When I was a kid, childhood diseases were considered inevitable.  We were all vaccinated for smallpox.  A classmate died of tetanus because her father wouldn’t get her the vaccine because they were poor and it was costly.  About the time I was born, the daughter next door died of polio.  Luckily we never got mumps or whooping cough, since there were no vaccines for them.  Now there are, but people still resist.  Vaccination was a group experience when we lined up in grade school, but now in the US it is likely to be a private experience, which makes it easier to refuse.

I got pneumonia and had a penicillin shot.  Since my bed was up against one of the floor-to-ceiling bookshelves that lined our house, I found “Riders of the Purple Sage” and read it in a fever haze, my first grownup novel.  Earlier, when my brother had rheumatic fever, I was put to sleep on the couch downstairs, which was very exotic to me.  I had the idea that people only slept on the second floor.  I had found “Biography of a Grizzly” which was a small book with little drawings, so I read it all night while the mantel clock struck away the hours.
That's a geyser, not a volcano.
The story happens near Yellowstone.

Engulfed in grief for poor Wahb, dying old and alone, I finished about the time the others got up and had to convince them my fatigue and red eyes were not a symptom.  When I discovered that my mother, on medical advice, had burned my entire paperdoll collection, a village that lived in a suitbox under the brothers’ bed, it seemed to me related to the death of Wahb.  

Holocaust, natural death, disease, and care-taking were combined.  Every bit of fabric was washed with bleach or Lysol.  All surfaces in the room were scrubbed.  Somehow my father’s books were ignored.  It was as though books were a kind of privileged status, protected and protective.  They made your brain big.

When I googled for information about Zika, what I got was advertising for an amusing video game called “Tiny Brains”.  So here’s what we’re teaching kids:  you are entitled, privileged and smart BECAUSE of adults helicoptering your lives and emphasizing amusement.  The adult bargain with fate is that if they pour every attention and expense into the present happiness of their children, other people’s children can go to hell.  They don’t even need school lunches.  And if you don’t obey the adults, they will withdraw that support and kick you out, the same as your boss treats you at work.  What this kind of attitude creates is genocide supporters and gated cities.

By Jim Kirwan
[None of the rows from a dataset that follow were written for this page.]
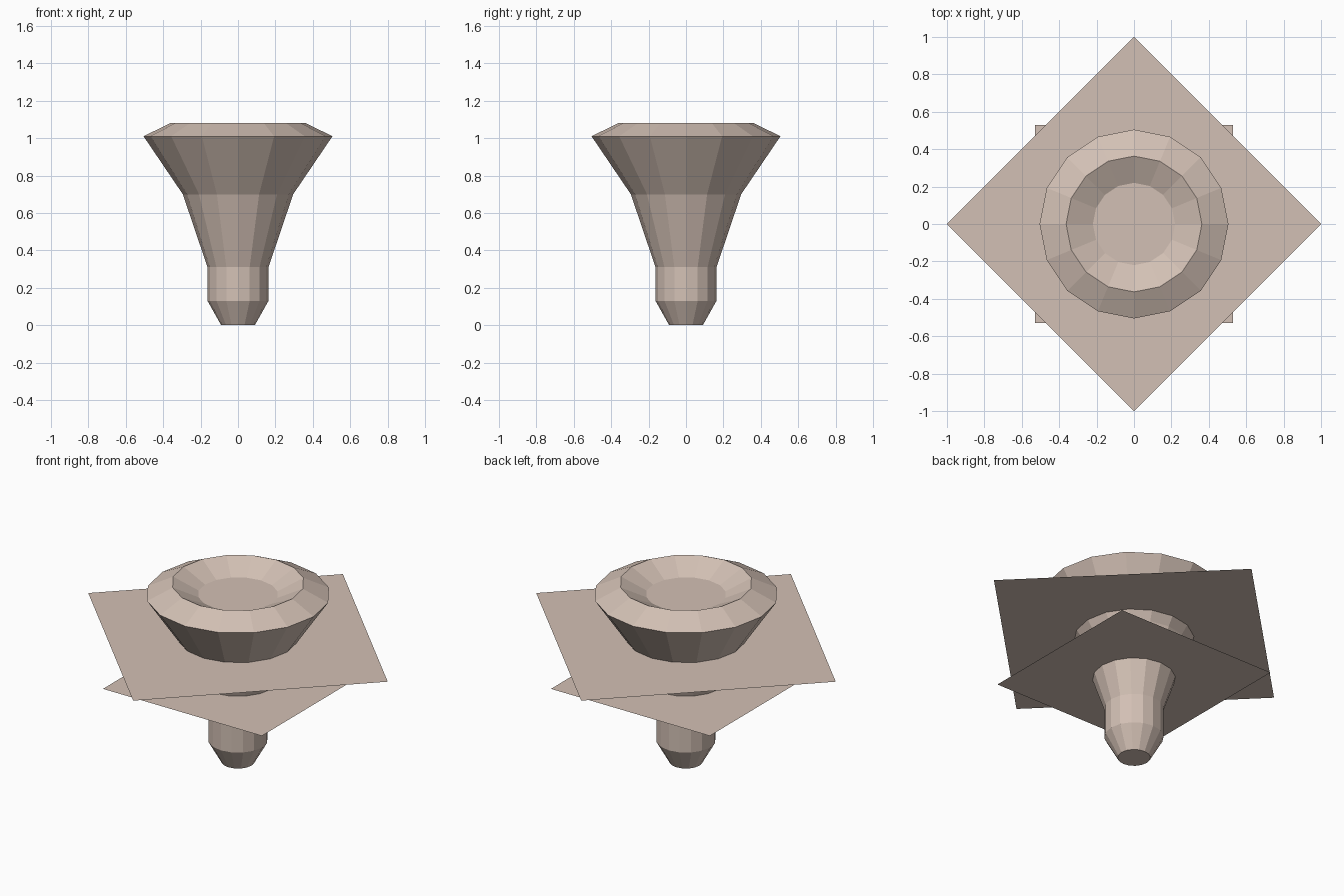
import bpy, bmesh, math

cube = bpy.data.objects.get("Cube")
if cube:
    bpy.data.objects.remove(cube, do_unlink=True)

# Single clay colour
clay = bpy.data.materials.new("pale clay")
clay.use_nodes = True
colour = (0.65, 0.53, 0.46, 1)
clay.diffuse_color = colour
clay.node_tree.nodes["Principled BSDF"].inputs["Base Color"].default_value = colour


def add_object(name, bm):
    mesh = bpy.data.meshes.new(name)
    bm.to_mesh(mesh)
    bm.free()
    mesh.materials.append(clay)
    obj = bpy.data.objects.new(name, mesh)
    bpy.context.collection.objects.link(obj)
    return obj


def lathe(name, profile, sides):
    """Turn a radius/height profile around z, closed at both ends."""
    bm = bmesh.new()
    rings = []
    for r, z in profile:
        angles = [math.tau * i / sides for i in range(sides)]
        rings.append([bm.verts.new((r * math.cos(a), r * math.sin(a), z)) for a in angles])
    for low, high in zip(rings, rings[1:]):
        for i in range(sides):
            j = (i + 1) % sides
            bm.faces.new((low[i], low[j], high[j], high[i]))
    bm.faces.new(rings[0][::-1])
    bm.faces.new(rings[-1])
    return add_object(name, bm)


def sheet(name, radius, z, turn):
    """Thin four-cornered sheet facing up."""
    bm = bmesh.new()
    angles = [turn + math.tau * i / 4 for i in range(4)]
    bm.faces.new([bm.verts.new((radius * math.cos(a), radius * math.sin(a), z)) for a in angles])
    return add_object(name, bm)


# Flared stem with a bevelled rim and a shallow recess in the top
lathe("flared_stem", [(0.09, 0), (0.163, 0.13), (0.163, 0.31), (0.295, 0.70),
                      (0.505, 1.01), (0.363, 1.08), (0.22, 1.01)], 16)

# Two crossed sheets around the stem
sheet("upper_sheet", 1.0, 0.75, 0)
sheet("lower_sheet", 0.75, 0.50, math.pi / 4)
But the planet is relentless.  Mosquitoes, viruses, climates — old age.  No one gets out alive.  What matters is what you do until then.  There are two kinds of survival: individual and group.  Your life is shaped by how you define your group, and to what degree your group helps you survive.  So now what shall we do about Zika and the other plagues coming out of Pandora’s box?  Personally, I don’t eat boxed cereals anymore.  I get my info from books.  And the occasional website post.
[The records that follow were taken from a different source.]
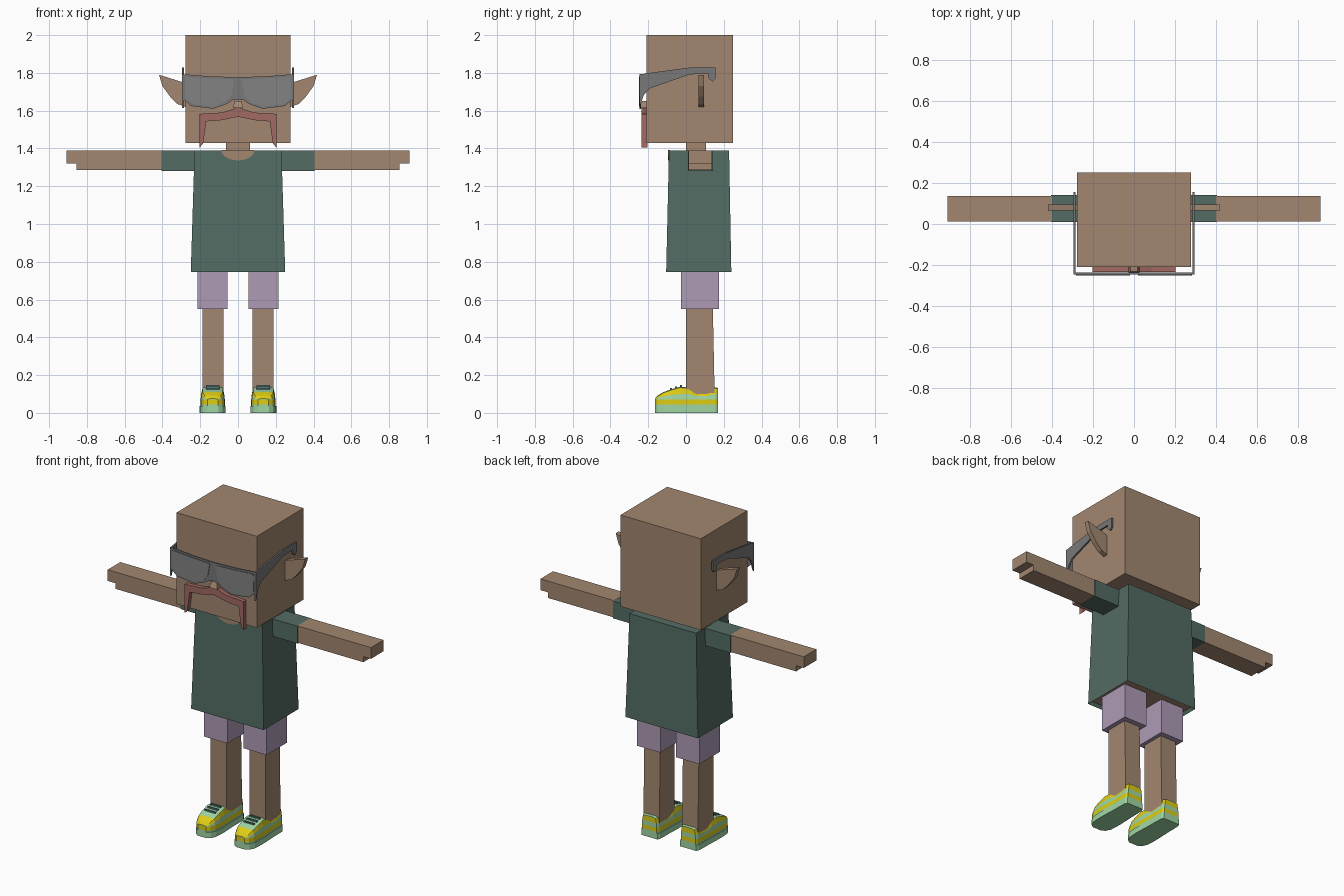
import bpy, bmesh, math

cube = bpy.data.objects.get("Cube")
if cube:
    bpy.data.objects.remove(cube, do_unlink=True)


def material(name, rgb):
    lin = [((c / 255 + 0.055) / 1.055) ** 2.4 for c in rgb]
    m = bpy.data.materials.new(name)
    m.use_nodes = True
    m.diffuse_color = (*lin, 1)
    m.node_tree.nodes["Principled BSDF"].inputs["Base Color"].default_value = (*lin, 1)
    return m


skin = material("skin", (162, 135, 112))
shirt = material("shirt green", (83, 108, 99))
lilac = material("shorts lilac", (174, 155, 182))
red = material("moustache red", (162, 106, 99))
grey = material("glasses grey", (120, 120, 122))
lens_grey = material("lens grey", (130, 130, 131))
yellow = material("shoe yellow", (222, 205, 20))
mint = material("shoe mint", (160, 214, 165))
teal = material("lace teal", (85, 120, 118))


def finish(name, bm, *mats):
    bmesh.ops.recalc_face_normals(bm, faces=bm.faces)
    mesh = bpy.data.meshes.new(name)
    bm.to_mesh(mesh)
    bm.free()
    for m in mats:
        mesh.materials.append(m)
    ob = bpy.data.objects.new(name, mesh)
    bpy.context.collection.objects.link(ob)
    return ob


def box(name, x, y, z, mat, top=None):
    """Box from ranges; top gives other x and y ranges for the upper end."""
    bm = bmesh.new()
    tx, ty = top or (x, y)
    rings = []
    for (rx, ry), h in (((x, y), z[0]), ((tx, ty), z[1])):
        rings.append([bm.verts.new((rx[i], ry[j], h)) for i, j in ((0, 0), (1, 0), (1, 1), (0, 1))])
    low, high = rings
    bm.faces.new(low)
    bm.faces.new(high)
    for i in range(4):
        k = (i + 1) % 4
        bm.faces.new((low[i], low[k], high[k], high[i]))
    return finish(name, bm, mat)


def prism(name, pts, axis, a, b, mat):
    """Extrude an outline along x (points are y, z) or along y (points are x, z)."""
    bm = bmesh.new()
    place = (lambda p, d: (d, p[0], p[1])) if axis == "x" else (lambda p, d: (p[0], d, p[1]))
    near = [bm.verts.new(place(p, a)) for p in pts]
    far = [bm.verts.new(place(p, b)) for p in pts]
    bm.faces.new(near)
    bm.faces.new(far)
    for i in range(len(pts)):
        k = (i + 1) % len(pts)
        bm.faces.new((near[i], near[k], far[k], far[i]))
    return finish(name, bm, mat)


def mirrored(half):
    return half + [(-x, z) for x, z in reversed(half) if x > 0]


def span(s, a, b):
    return tuple(sorted((s * a, s * b)))


# Head, neck and nose
box("head", (-0.277, 0.277), (-0.21, 0.25), (1.43, 2.0), skin)
box("neck", (-0.063, 0.063), (0.0, 0.105), (1.36, 1.44), skin)
box("nose", (-0.027, 0.027), (-0.247, -0.2), (1.615, 1.65), skin,
    top=((-0.018, 0.018), (-0.232, -0.2)))

# Shirt with a recessed skin underside
torso = box("shirt", (-0.25, 0.25), (-0.105, 0.24), (0.745, 1.39), shirt,
            top=((-0.23, 0.23), (-0.09, 0.228)))
torso.data.materials.append(skin)
bm = bmesh.new()
bm.from_mesh(torso.data)
under = min(bm.faces, key=lambda f: f.calc_center_median().z)
bmesh.ops.inset_region(bm, faces=[under], thickness=0.015)
under.material_index = 1
bmesh.ops.translate(bm, verts=under.verts, vec=(0, 0, 0.02))
bm.to_mesh(torso.data)
bm.free()

# Scooped collar
scoop = [(0.088 * math.cos(a), 1.3905 - 0.054 * math.sin(a))
         for a in (math.pi * i / 10 for i in range(11))]
prism("collar_opening", scoop, "y", -0.0945, -0.086, skin)

# Moustache
prism("moustache", mirrored([(0, 1.617), (0.085, 1.59), (0.203, 1.583), (0.203, 1.405),
                             (0.185, 1.425), (0.168, 1.543), (0.085, 1.55), (0, 1.568)]),
      "y", -0.235, -0.205, red)

# Glasses front
prism("glasses_frame", mirrored([(0, 1.777), (0.15, 1.782), (0.292, 1.793), (0.294, 1.665),
                                 (0.25, 1.625), (0.13, 1.61), (0.06, 1.635), (0.03, 1.655),
                                 (0, 1.66)]), "y", -0.246, -0.237, grey)
lens = [(0.02, 1.765), (0.15, 1.771), (0.28, 1.78), (0.282, 1.67),
        (0.243, 1.636), (0.132, 1.622), (0.068, 1.645), (0.035, 1.68)]
temple = [(-0.246, 1.792), (-0.12, 1.81), (0.02, 1.828), (0.156, 1.828), (0.156, 1.77),
          (0.14, 1.754), (0.12, 1.77), (0.12, 1.796), (0.02, 1.792), (-0.12, 1.743),
          (-0.193, 1.717), (-0.225, 1.68), (-0.246, 1.615)]
ear = [(0.27, 1.74), (0.3, 1.753), (0.418, 1.79), (0.4, 1.73),
       (0.36, 1.675), (0.32, 1.635), (0.27, 1.617)]
arm = [(0.4, 1.39), (0.908, 1.39), (0.908, 1.32), (0.855, 1.32), (0.855, 1.285), (0.4, 1.285)]

# Shoe stations: y, half width, top height
STATIONS = [(-0.165, 0.03, 0.075), (-0.15, 0.052, 0.092), (-0.12, 0.066, 0.11),
            (-0.075, 0.069, 0.126), (-0.03, 0.069, 0.138), (0.02, 0.067, 0.134),
            (0.06, 0.065, 0.112), (0.11, 0.065, 0.115), (0.155, 0.063, 0.135),
            (0.17, 0.055, 0.132)]


def shoe(name, cx):
    bm = bmesh.new()
    rows = []
    for y, w, top in STATIONS:
        mid = 0.07 + 0.45 * (top - 0.07)
        half = [(w, 0), (w, 0.036), (0.93 * w, 0.036), (0.93 * w, 0.045), (0.93 * w, 0.07),
                (0.88 * w, mid), (0.78 * w, top - 0.004), (0.45 * w, top)]
        ring = half + [(-x, z) for x, z in reversed(half)]
        rows.append([bm.verts.new((cx + x, y, z)) for x, z in ring])
    n = len(rows[0])
    for i in range(len(rows) - 1):
        for j in range(n):
            k = (j + 1) % n
            f = bm.faces.new((rows[i][j], rows[i][k], rows[i + 1][k], rows[i + 1][j]))
            band = min(j, n - 2 - j)
            toe = i < 2
            if band == 3 or band == 5 or (toe and band >= 5):
                f.material_index = 1
    # Close the toe and heel in horizontal bands
    for row in (rows[0], rows[-1]):
        for j in range(n // 2 - 1):
            f = bm.faces.new((row[j], row[j + 1], row[n - 2 - j], row[n - 1 - j]))
            f.material_index = 1 if j in (3, 5) else 0
    finish(name, bm, mint, yellow)


for s, side in ((1, "left"), (-1, "right")):
    flip = lambda pts: [(s * x, z) for x, z in pts]
    prism(side + "_lens", flip(lens), "y", -0.25, -0.243, lens_grey)
    prism(side + "_temple", temple, "x", s * 0.286, s * 0.296, grey)
    prism(side + "_ear", flip(ear), "y", 0.065, 0.095, skin)

    # Arms and sleeves
    prism(side + "_arm", flip(arm), "y", 0.013, 0.137, skin)
    box(side + "_sleeve", span(s, 0.2, 0.405), (0.01, 0.142), (1.281, 1.389), shirt)

    # Legs and shorts
    box(side + "_shorts_leg", span(s, 0.055, 0.215), (-0.026, 0.175), (0.55, 0.768), lilac)
    box(side + "_leg", span(s, 0.078, 0.188), (0.0, 0.152), (0.08, 0.56), skin,
        top=(span(s, 0.078, 0.188), (0.0, 0.142)))

    # Shoes and laces
    cx = s * 0.134
    shoe(side + "_shoe", cx)
    for i in range(3):
        y = -0.085 + 0.026 * i
        z = 0.123 + 0.0075 * i
        box(f"{side}_lace_{i + 1}", (cx - 0.036, cx + 0.036), (y, y + 0.011), (z, z + 0.009), teal)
1 comment:

nelliemcclung said...

remember DDT - a few sprays around Brazil and that will be that - I'd rather get a whiff of DDT than a bit from a Zika mosquito -